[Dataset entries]
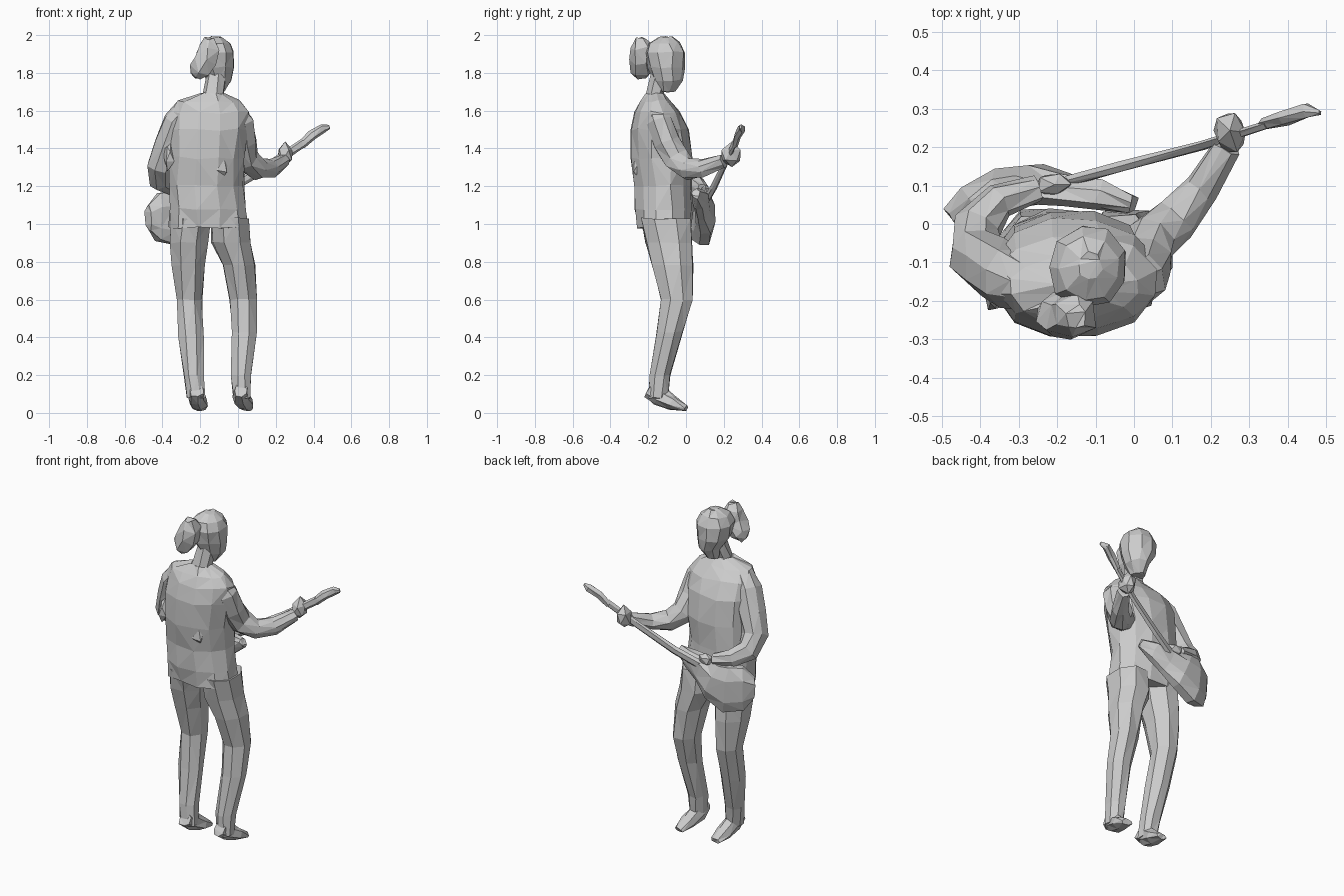
import bpy, bmesh, math, random
from mathutils import Vector

random.seed(4)
X, Y, UP = Vector((1, 0, 0)), Vector((0, 1, 0)), Vector((0, 0, 1))


def finish(name, bm, jitter):
    """Roughen slightly, triangulate and keep flat faces."""
    for v in bm.verts:
        v.co += Vector([random.uniform(-jitter, jitter) for _ in range(3)])
        v.co.z = max(v.co.z, 0)
    bmesh.ops.recalc_face_normals(bm, faces=bm.faces)
    bmesh.ops.triangulate(bm, faces=bm.faces)
    me = bpy.data.meshes.new(name)
    bm.to_mesh(me)
    bm.free()
    ob = bpy.data.objects.new(name, me)
    bpy.context.collection.objects.link(ob)
    return ob


def loft(name, secs, n=8, ref=X, up=None, power=1.0, jitter=0.005):
    """Skin oval sections (x, y, z, r_ref, r_other) along a path."""
    bm = bmesh.new()
    pts = [Vector(s[:3]) for s in secs]
    rings = []
    for i, s in enumerate(secs):
        t = up or (pts[min(i + 1, len(pts) - 1)] - pts[max(i - 1, 0)]).normalized()
        u = (ref - t * ref.dot(t)).normalized()
        w = t.cross(u)
        ring = []
        for k in range(n):
            a = 2 * math.pi * (k + 0.5) / n
            c, d = math.cos(a), math.sin(a)
            c = 1.05 * math.copysign(abs(c) ** power, c)
            d = 1.05 * math.copysign(abs(d) ** power, d)
            ring.append(bm.verts.new(pts[i] + u * c * s[3] + w * d * s[-1]))
        rings.append(ring)
    for r0, r1 in zip(rings, rings[1:]):
        for k in range(n):
            bm.faces.new((r0[k], r0[(k + 1) % n], r1[(k + 1) % n], r1[k]))
    bm.faces.new(rings[0])
    bm.faces.new(rings[-1])
    return finish(name, bm, jitter)


def blob(name, loc, size, jitter=0.006):
    bm = bmesh.new()
    bmesh.ops.create_icosphere(bm, subdivisions=1, radius=1)
    for v in bm.verts:
        v.co = Vector([c * s + l for c, s, l in zip(v.co, size, loc)])
    return finish(name, bm, jitter)


# Head, neck and tied-back hair
loft("head", [(-.11, -.1, 1.7, .035, .04), (-.1, -.095, 1.76, .063, .075),
              (-.115, -.105, 1.83, .09, .095), (-.12, -.11, 1.91, .1, .102),
              (-.115, -.115, 1.96, .075, .08), (-.115, -.11, 1.99, .03, .035)], 9, up=UP)
loft("neck", [(-.14, -.17, 1.63, .09, .07), (-.13, -.165, 1.69, .055, .048),
              (-.115, -.13, 1.79, .05, .055)], 7, up=UP)
loft("ponytail", [(-.15, -.245, 1.985, .03), (-.155, -.24, 1.94, .058), (-.17, -.235, 1.87, .06),
                  (-.205, -.235, 1.81, .052), (-.23, -.235, 1.775, .025)], 6, jitter=.01)

# Jacket torso
loft("torso", [(-.155, -.115, .98, .205, .138), (-.16, -.115, 1.08, .2, .148),
               (-.17, -.12, 1.2, .195, .145), (-.165, -.13, 1.35, .195, .16),
               (-.155, -.14, 1.5, .21, .148), (-.15, -.15, 1.59, .2, .115),
               (-.155, -.165, 1.65, .165, .075), (-.13, -.165, 1.69, .06, .05)],
     12, up=UP, power=.93, jitter=.007)
# Crumpled cloth on the back of the jacket
for i, p in enumerate([(-.36, -.19, 1.36), (-.1, -.26, 1.42), (-.09, -.245, 1.31)]):
    blob("cloth_fold_%d" % i, p, (.035, .035, .075), .015)

# Legs and tiptoe feet
loft("left_leg", [(-.25, -.11, 1.03, .105, .135), (-.26, -.09, .9, .1, .125),
                  (-.263, -.07, .78, .088, .112), (-.26, -.05, .6, .07, .083),
                  (-.25, -.095, .4, .067, .068), (-.235, -.14, .2, .055, .057),
                  (-.22, -.15, .08, .048, .052)], 8, up=UP)
loft("right_leg", [(-.04, -.11, 1.03, .105, .135), (-.035, -.09, .9, .105, .125),
                   (.005, -.07, .78, .088, .112), (.028, -.05, .6, .073, .083),
                   (.033, -.085, .43, .068, .068), (.018, -.14, .2, .053, .057),
                   (.02, -.15, .08, .045, .052)], 8, up=UP)
for side, x, dx in (("left", -.22, .02), ("right", .015, .035)):
    loft(side + "_foot", [(x, -.2, .12, .035, .04), (x, -.14, .09, .045, .052),
                          (x + dx * .6, -.07, .05, .048, .038), (x + dx, 0, .022, .03, .014)], 7)

# Arms: one hand at the strings, the other on the guitar neck
loft("left_arm", [(-.27, -.16, 1.61, .06), (-.32, -.14, 1.54, .078), (-.37, -.11, 1.42, .077),
                  (-.41, -.08, 1.31, .07), (-.41, -.01, 1.235, .06), (-.35, .06, 1.2, .048),
                  (-.25, .09, 1.18, .034)], 8)
loft("right_arm", [(-.03, -.16, 1.61, .055), (.01, -.14, 1.54, .072), (.025, -.1, 1.43, .072),
                   (.043, -.045, 1.34, .066), (.11, .01, 1.29, .056), (.18, .09, 1.295, .045),
                   (.24, .2, 1.335, .034)], 8)
blob("left_hand", (-.21, .1, 1.17), (.055, .03, .04))
blob("right_hand", (.25, .24, 1.365), (.048, .058, .068))

# Guitar: body wraps round the hip, neck runs up past the hand
loft("guitar_body", [(-.475, .02, 1.03, .025, .07), (-.425, .05, 1.035, .045, .125),
                     (-.34, .09, 1.03, .055, .145), (-.26, .1, 1.055, .05, .12),
                     (-.17, .085, 1.1, .04, .085), (-.08, .075, 1.135, .035, .055),
                     (0, .05, 1.16, .02, .025)], 8, ref=Y, power=.85, jitter=.007)
loft("guitar_neck", [(-.25, .09, 1.1, .016, .03), (-.03, .15, 1.2, .013, .026),
                     (.18, .205, 1.32, .012, .022), (.35, .26, 1.43, .012, .022)],
     6, ref=Y, jitter=.003)
loft("guitar_headstock", [(.34, .26, 1.42, .014, .022), (.39, .275, 1.47, .018, .028),
                          (.45, .295, 1.505, .018, .024), (.485, .288, 1.515, .008, .012)],
     6, ref=Y, jitter=.003)
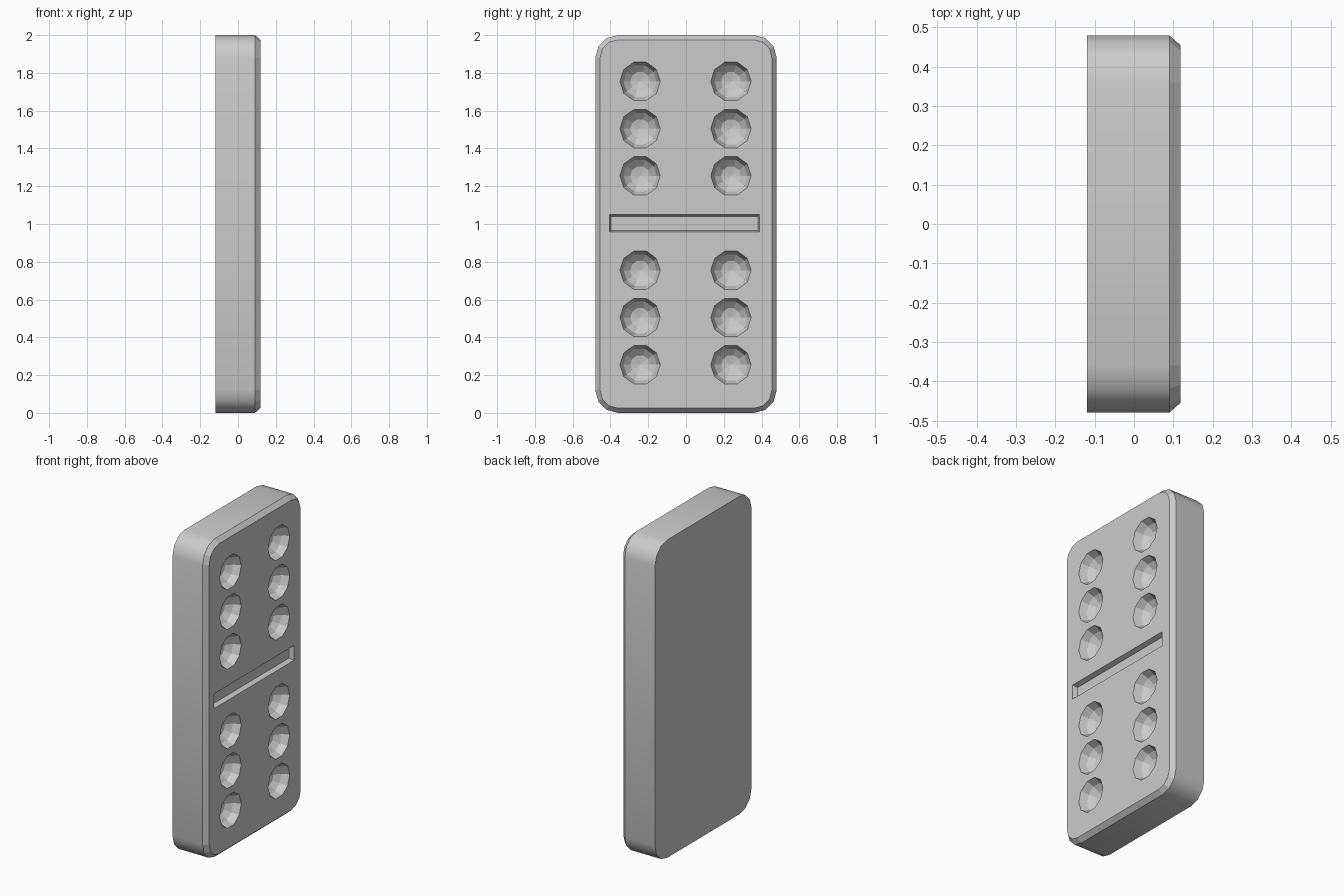
import bpy, bmesh, math

if "Cube" in bpy.data.objects:
    bpy.data.objects.remove(bpy.data.objects["Cube"])


def make_object(name, bm):
    bmesh.ops.recalc_face_normals(bm, faces=bm.faces)
    mesh = bpy.data.meshes.new(name)
    bm.to_mesh(mesh)
    bm.free()
    obj = bpy.data.objects.new(name, mesh)
    bpy.context.collection.objects.link(obj)
    return obj


def rounded_ring(bm, x, inset, radius=0.12, segments=3):
    verts = []
    for corner, (sy, sz) in enumerate([(1, 1), (-1, 1), (-1, -1), (1, -1)]):
        for i in range(segments + 1):
            a = math.radians(90) * (corner + i / segments)
            r = radius - inset
            verts.append(bm.verts.new((x, sy * (0.48 - radius) + r * math.cos(a),
                                       1 + sz * (1 - radius) + r * math.sin(a))))
    return verts


def bridge(bm, a, b, smooth=False):
    for i in range(len(a)):
        j = (i + 1) % len(a)
        bm.faces.new((a[i], a[j], b[j], b[i])).smooth = smooth


# Rounded tile body with a chamfer around the marked face
bm = bmesh.new()
back = rounded_ring(bm, -0.12, 0)
edge = rounded_ring(bm, 0.09, 0)
face = rounded_ring(bm, 0.118, 0.025)
bm.faces.new(back)
bm.faces.new(face)
bridge(bm, back, edge, True)
bridge(bm, edge, face)
tile = make_object("domino_tile", bm)

# Ten-sided bowl cutters for the twelve pips
bm = bmesh.new()
profile = [(0.107, 0.05), (0.107, 0.0), (0.088, -0.045), (0.052, -0.075)]
for y in (-0.243, 0.238):
    for z in (0.255, 0.505, 0.755, 1.255, 1.505, 1.755):
        rings = []
        for r, depth in profile:
            rings.append([bm.verts.new((0.118 + depth,
                                        y + r * math.cos(math.tau * k / 10),
                                        z + r * math.sin(math.tau * k / 10)))
                          for k in range(10)])
        for a, b in zip(rings, rings[1:]):
            bridge(bm, a, b)
        bm.faces.new(rings[0])
        tip = bm.verts.new((0.118 - 0.086, y, z))
        for k in range(10):
            bm.faces.new((rings[-1][k], rings[-1][(k + 1) % 10], tip))
pips = make_object("pip_cutters", bm)

# Tapered cutter for the dividing groove
bm = bmesh.new()
loops = []
for x, grow in ((0.148, 0.01), (0.118, 0.0), (0.088, -0.009)):
    loops.append([bm.verts.new((x, -0.008 + sy * (0.397 + grow), 1.003 + sz * (0.046 + grow)))
                  for sy, sz in ((-1, -1), (1, -1), (1, 1), (-1, 1))])
for a, b in zip(loops, loops[1:]):
    bridge(bm, a, b)
bm.faces.new(loops[0])
bm.faces.new(loops[-1])
groove = make_object("groove_cutter", bm)

# Carve the markings, then discard the cutters
bpy.context.view_layer.objects.active = tile
for cutter in (pips, groove):
    cutter.hide_render = True
    mod = tile.modifiers.new(cutter.name, 'BOOLEAN')
    mod.operation = 'DIFFERENCE'
    mod.solver = 'EXACT'
    mod.object = cutter
    bpy.ops.object.modifier_apply(modifier=mod.name)
    bpy.data.objects.remove(cutter, do_unlink=True)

ACTION ITEM:
Repeat only the lines between the start of the data and the line with "bm.faces.new((r0[k], r0[(k +", including those two lines, and skip the pictures.

WRITTEN ANSWER:
import bpy, bmesh, math, random
from mathutils import Vector

random.seed(4)
X, Y, UP = Vector((1, 0, 0)), Vector((0, 1, 0)), Vector((0, 0, 1))


def finish(name, bm, jitter):
    """Roughen slightly, triangulate and keep flat faces."""
    for v in bm.verts:
        v.co += Vector([random.uniform(-jitter, jitter) for _ in range(3)])
        v.co.z = max(v.co.z, 0)
    bmesh.ops.recalc_face_normals(bm, faces=bm.faces)
    bmesh.ops.triangulate(bm, faces=bm.faces)
    me = bpy.data.meshes.new(name)
    bm.to_mesh(me)
    bm.free()
    ob = bpy.data.objects.new(name, me)
    bpy.context.collection.objects.link(ob)
    return ob


def loft(name, secs, n=8, ref=X, up=None, power=1.0, jitter=0.005):
    """Skin oval sections (x, y, z, r_ref, r_other) along a path."""
    bm = bmesh.new()
    pts = [Vector(s[:3]) for s in secs]
    rings = []
    for i, s in enumerate(secs):
        t = up or (pts[min(i + 1, len(pts) - 1)] - pts[max(i - 1, 0)]).normalized()
        u = (ref - t * ref.dot(t)).normalized()
        w = t.cross(u)
        ring = []
        for k in range(n):
            a = 2 * math.pi * (k + 0.5) / n
            c, d = math.cos(a), math.sin(a)
            c = 1.05 * math.copysign(abs(c) ** power, c)
            d = 1.05 * math.copysign(abs(d) ** power, d)
            ring.append(bm.verts.new(pts[i] + u * c * s[3] + w * d * s[-1]))
        rings.append(ring)
    for r0, r1 in zip(rings, rings[1:]):
        for k in range(n):
            bm.faces.new((r0[k], r0[(k + 1) % n], r1[(k + 1) % n], r1[k]))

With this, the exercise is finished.